TO DO:
Your response should contain every line from the data below that holds the string "grey".

-------- GIVEN DATA --------

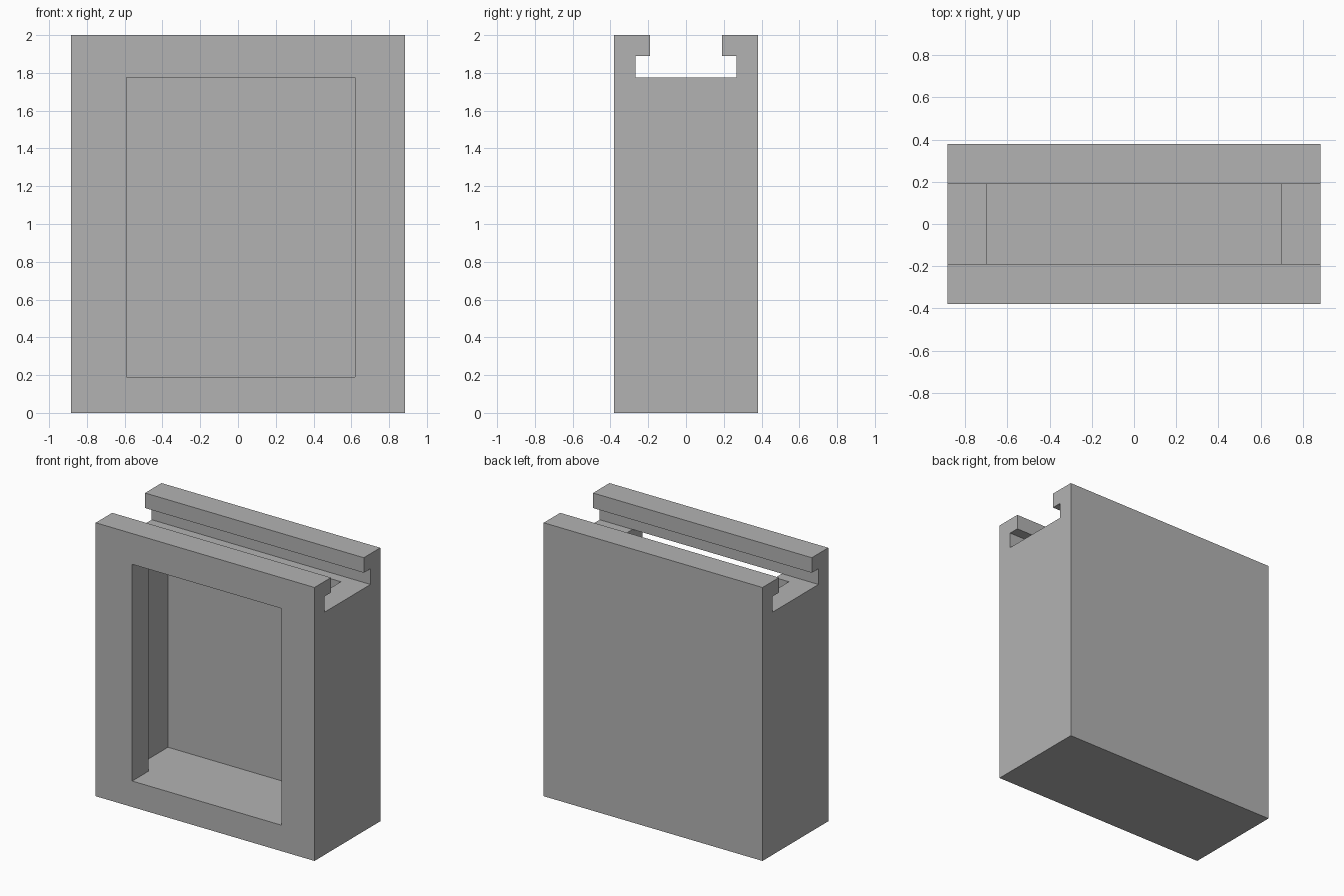
import bpy
import bmesh

cube = bpy.data.objects.get("Cube")
if cube:
    bpy.data.objects.remove(cube, do_unlink=True)

grey = bpy.data.materials.new("plain_grey")
grey.use_nodes = True
colour = (0.45, 0.45, 0.45, 1)
grey.diffuse_color = colour
grey.node_tree.nodes["Principled BSDF"].inputs["Base Color"].default_value = colour


def extrude_profile(name, profile, x0, x1):
    """Solid made by sweeping a closed (y, z) profile along x."""
    bm = bmesh.new()
    face = bm.faces.new([bm.verts.new((x0, y, z)) for y, z in profile])
    swept = bmesh.ops.extrude_face_region(bm, geom=[face])["geom"]
    verts = [v for v in swept if isinstance(v, bmesh.types.BMVert)]
    bmesh.ops.translate(bm, verts=verts, vec=(x1 - x0, 0, 0))
    bmesh.ops.recalc_face_normals(bm, faces=bm.faces)
    mesh = bpy.data.meshes.new(name)
    bm.to_mesh(mesh)
    bm.free()
    mesh.materials.append(grey)
    obj = bpy.data.objects.new(name, mesh)
    bpy.context.collection.objects.link(obj)
    return obj


def cut(target, cutter):
    """Subtract the cutter, then discard it."""
    mod = target.modifiers.new("cut", "BOOLEAN")
    mod.operation = "DIFFERENCE"
    mod.solver = "EXACT"
    mod.object = cutter
    bpy.context.view_layer.objects.active = target
    bpy.ops.object.modifier_apply(modifier=mod.name)
    bpy.data.objects.remove(cutter, do_unlink=True)


width, depth = 0.885, 0.38          # half sizes of the block
neck, slot = 0.19, 0.267            # half widths of the T-slot
floor, ledge, lip, top = 0.19, 1.775, 1.89, 2.0

# Block with a T-slot running along its top
half = [(depth, 0), (depth, top), (neck, top), (neck, lip), (slot, lip), (slot, ledge)]
profile = half + [(-y, z) for y, z in reversed(half)]
housing = extrude_profile("housing", profile, -width, width)

# Inner chamber, open to the slot above
above = (ledge + lip) / 2
chamber = [(-neck, floor), (neck, floor), (neck, above), (-neck, above)]
cut(housing, extrude_profile("chamber_cutter", chamber, -0.7, 0.7))

# Front window, stepped so that it also opens into the slot
window = [(-0.5, floor), (0, floor), (0, above), (-slot, above), (-slot, ledge), (-0.5, ledge)]
cut(housing, extrude_profile("window_cutter", window, -0.59, 0.62))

--------

YOUR RESPONSE:
grey = bpy.data.materials.new("plain_grey")
grey.use_nodes = True
grey.diffuse_color = colour
grey.node_tree.nodes["Principled BSDF"].inputs["Base Color"].default_value = colour
    mesh.materials.append(grey)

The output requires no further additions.